Studying Up

I’m sitting on my enclosed porch soaking up the last bits of warmth for the day with my fuzzy friend.  Tomorrow we go back to cold and snow, but it remains clear that spring is almost here.   With the added pressure of day light savings time arriving I’m doing something I should have started months ago…. reading up on training plans.  The past two seasons I really faked my way though the triathlon season and it showed.   I did use a plan to build up to Rev3 Quassy but then I kind of burnt myself out and fumbled about.  Luckily regularly attending group rides kept me in OK shape.    Given that I can’t afford a coach right now I headed to amazon and ebay to pick up some used books.



I’m probably going to stick with The Cyclist’s Training Bible, but The Time-Crunched Cyclist does have a cyclocross specific plan.   It’ll probably take me another week or two to get though everything and come up with my plan for the season.  I have to be honest reading these books geared at the really talented cyclists kills me a little.  I have very little natural athletic talent, and I feel like the “real” athletes would make fun of me with my little training plan.   I do want to get better and this is the only way I know how to do it so I will soldier on.

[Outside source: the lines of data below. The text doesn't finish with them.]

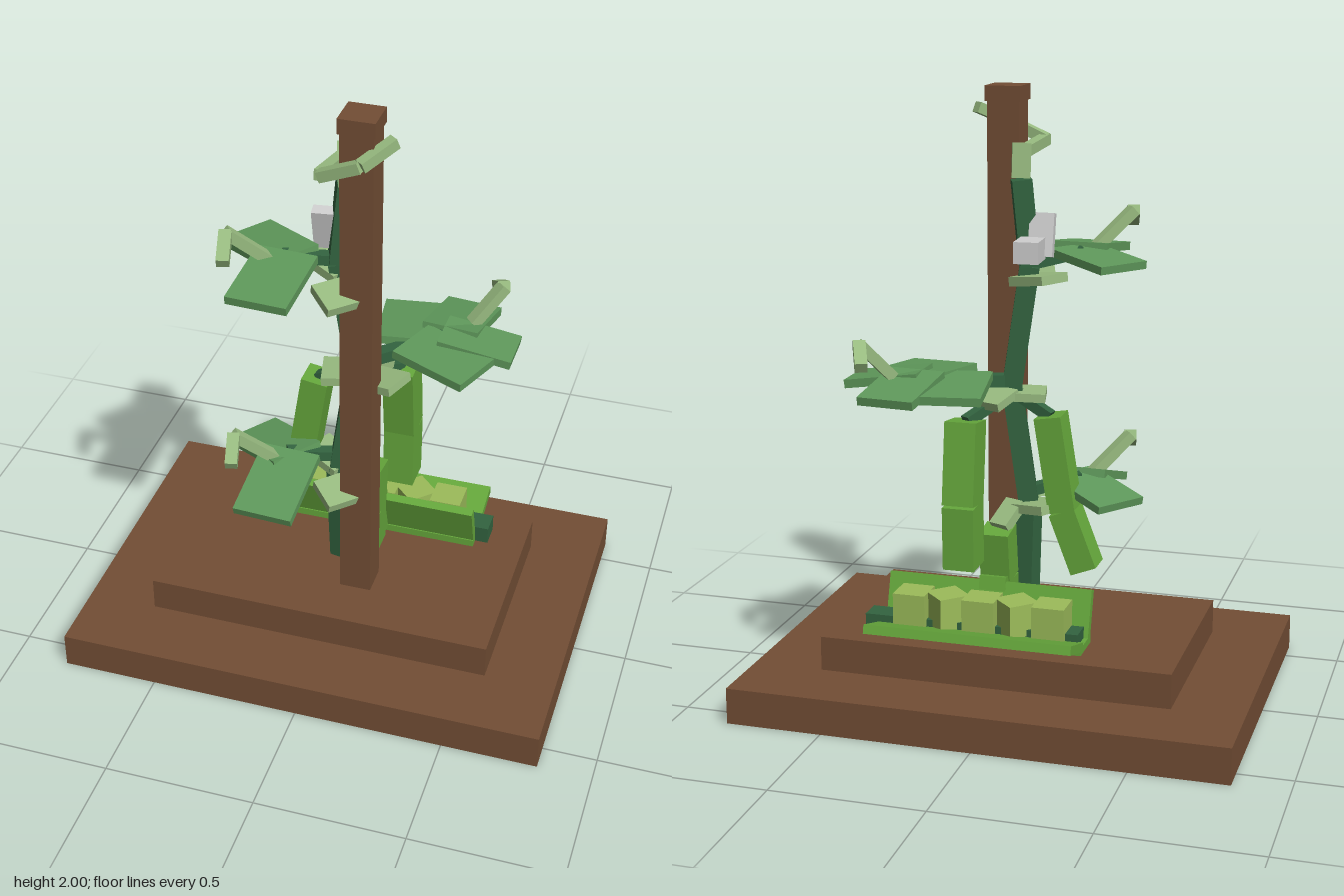
import * as THREE from 'three';

const mat = (name, color) => {
  const m = new THREE.MeshStandardMaterial({ color });
  m.name = name;
  return m;
};

export function createModel() {
  const root = new THREE.Group();
  root.name = 'peaPlant';
  const wood = mat('brown wood', 0x734e35);
  const stemGreen = mat('dark stem green', 0x336440);
  const leafGreen = mat('leaf green', 0x5f995b);
  const pale = mat('pale green', 0x98bb80);
  const podGreen = mat('pod green', 0x66a83c);
  const peaGreen = mat('pea green', 0x9cbc5a);
  const petal = mat('petal grey white', 0xcfcfcf);

  // Axis-aligned (or turned) block
  const box = (name, m, size, pos, rot = [0, 0, 0], parent = root) => {
    const mesh = new THREE.Mesh(new THREE.BoxGeometry(...size), m);
    mesh.name = name;
    mesh.position.set(...pos);
    mesh.rotation.set(...rot);
    parent.add(mesh);
    return mesh;
  };

  // Block running from a to b: w is its level width, t its thickness
  const bar = (name, m, a, b, w, t, parent = root) => {
    const p = new THREE.Vector3(...a), q = new THREE.Vector3(...b);
    const mesh = new THREE.Mesh(new THREE.BoxGeometry(w, t, p.distanceTo(q)), m);
    mesh.name = name;
    mesh.position.copy(p).add(q).multiplyScalar(0.5);
    mesh.lookAt(q);
    parent.add(mesh);
  };

  // Jointed chain of bars
  const chain = (name, m, pts, w, t) => {
    const g = new THREE.Group();
    g.name = name;
    for (let i = 1; i < pts.length; i++) bar(name + 'Segment', m, pts[i - 1], pts[i], w, t, g);
    root.add(g);
  };

  // Stepped base and support post
  box('lowerStep', wood, [1.64, 0.12, 1.17], [0, 0.06, 0]);
  box('upperStep', wood, [1.17, 0.115, 0.7], [0, 0.1775, 0]);
  box('post', wood, [0.106, 1.72, 0.106], [0.085, 1.095, 0.125]);
  box('postCap', wood, [0.118, 0.05, 0.118], [0.085, 1.975, 0.125]);

  // Zigzag main stem
  chain('stem', stemGreen, [[-0.01, 0.24, 0.01], [-0.015, 0.62, 0.035], [0.04, 1.03, 0.02],
    [-0.015, 1.43, 0.035], [0.01, 1.71, 0.025]], 0.065, 0.065);

  // Shoot tip curling round the post
  box('shootTip', pale, [0.06, 0.11, 0.09], [0.01, 1.77, 0.025], [0.1, 0.3, 0]);
  chain('topTendril', pale, [[0, 1.8, 0.04], [-0.02, 1.82, 0.21], [0.11, 1.875, 0.22], [0.19, 1.925, 0.13]], 0.035, 0.035);

  // Two matching left-hand leaf sprays
  for (const [y, drop] of [[0.725, 0.08], [1.485, 0.035]]) {
    bar('leafStalk', stemGreen, [-0.01, y - 0.05, 0.03], [-0.17, y - 0.015, 0.12], 0.04, 0.035);
    bar('leaf', leafGreen, [-0.13, y - 0.01, 0.13], [-0.34, y - 0.02 - drop * 0.5, -0.02], 0.19, 0.026);
    bar('leaf', leafGreen, [-0.15, y, 0.13], [-0.165, y - drop, 0.395], 0.2, 0.028);
    chain('tendril', pale, [[-0.2, y - 0.01, 0.16], [-0.31, y + 0.11, 0.24], [-0.285, y + 0.06, 0.34]], 0.04, 0.034);
    // Stipules clasping the stem below the spray
    bar('stipule', pale, [0.01, y - 0.1, 0.03], [-0.12, y - 0.08, -0.04], 0.12, 0.03);
    bar('stipule', pale, [-0.02, y - 0.085, 0.13], [0.06, y - 0.115, 0.21], 0.12, 0.03);
  }

  // Right-hand leaf spray
  bar('leafStalk', stemGreen, [0.04, 1.05, 0.02], [0.3, 1.08, -0.17], 0.045, 0.04);
  const rightLeaves = [
    [[0.18, 1.085, -0.09], [0.14, 1.06, -0.355], 0.21],
    [[0.3, 1.1, -0.17], [0.325, 1.055, -0.415], 0.19],
    [[0.28, 1.1, -0.16], [0.525, 1.065, -0.16], 0.165],
    [[0.19, 1.09, -0.09], [0.44, 1.07, 0.005], 0.2],
  ];
  for (const [a, b, w] of rightLeaves) bar('leaf', leafGreen, a, b, w, 0.028);
  chain('tendril', pale, [[0.36, 1.1, -0.24], [0.445, 1.215, -0.31], [0.405, 1.16, -0.4]], 0.04, 0.036);
  bar('stipule', pale, [0.06, 1.01, 0.01], [-0.07, 1.005, 0.04], 0.13, 0.028);
  bar('stipule', pale, [0.06, 1.0, 0.02], [0.2, 1.025, 0.07], 0.12, 0.028);
  bar('stipule', pale, [0.05, 1.02, -0.01], [0.09, 0.99, -0.11], 0.1, 0.028);

  // Hanging pods with their stalks
  bar('podStalk', stemGreen, [0.02, 1.01, 0.01], [-0.1, 0.945, -0.01], 0.035, 0.035);
  bar('podStalk', stemGreen, [0.05, 1.01, 0.0], [0.145, 0.945, -0.15], 0.035, 0.035);
  chain('leftPod', podGreen, [[-0.1, 0.95, -0.01], [-0.15, 0.635, -0.01], [-0.225, 0.44, -0.01]], 0.1, 0.09);
  chain('rightPod', podGreen, [[0.145, 0.95, -0.155], [0.145, 0.68, -0.19], [0.145, 0.47, -0.185]], 0.105, 0.115);
  chain('lowPod', podGreen, [[0.06, 0.57, -0.085], [0.06, 0.4, -0.06], [0.06, 0.25, -0.06]], 0.1, 0.1);
  bar('lowPodLeaf', podGreen, [0.06, 0.42, -0.12], [0.06, 0.25, -0.155], 0.09, 0.04);
  bar('lowPodCap', pale, [0.02, 0.64, 0.0], [0.055, 0.575, -0.08], 0.07, 0.035);

  // Open pod lying on the base, with a row of peas
  const pod = new THREE.Group();
  pod.name = 'openPod';
  root.add(pod);
  bar('podBackHalf', podGreen, [0.07, 0.245, -0.175], [0.07, 0.405, -0.125], 0.69, 0.03, pod);
  bar('podFrontHalf', podGreen, [0.07, 0.255, -0.25], [0.07, 0.3, -0.405], 0.69, 0.03, pod);
  box('podFloor', podGreen, [0.69, 0.025, 0.13], [0.07, 0.248, -0.215], [0, 0, 0], pod);
  box('podEnd', stemGreen, [0.72, 0.06, 0.08], [0.1, 0.268, -0.222], [0, 0, 0], pod);
  for (let i = 0; i < 5; i++) {
    box('pea', peaGreen, [0.108, 0.108, 0.108], [-0.165 + i * 0.117, 0.33, -0.228],
      [0, i % 2 ? Math.PI / 4 : 0, 0], pod);
  }

  // Flower
  box('flowerBanner', petal, [0.08, 0.14, 0.04], [-0.06, 1.535, 0.02], [0.2, 0.1, 0]);
  box('flowerKeel', petal, [0.08, 0.07, 0.115], [-0.04, 1.495, -0.055], [0, 0.06, 0]);

  return root;
}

All this reading about training means I have to make some decisions about the up coming season.  I’m planning on doing a short triathlon season early in the summer and then shift my focus on doing whatever I have to do to have an awesome cyclocross season.  I’m not quite ready to give up on triathlon.  At the same time I had so much fun racing cross last year that I want to see what I can do if I really focus this year.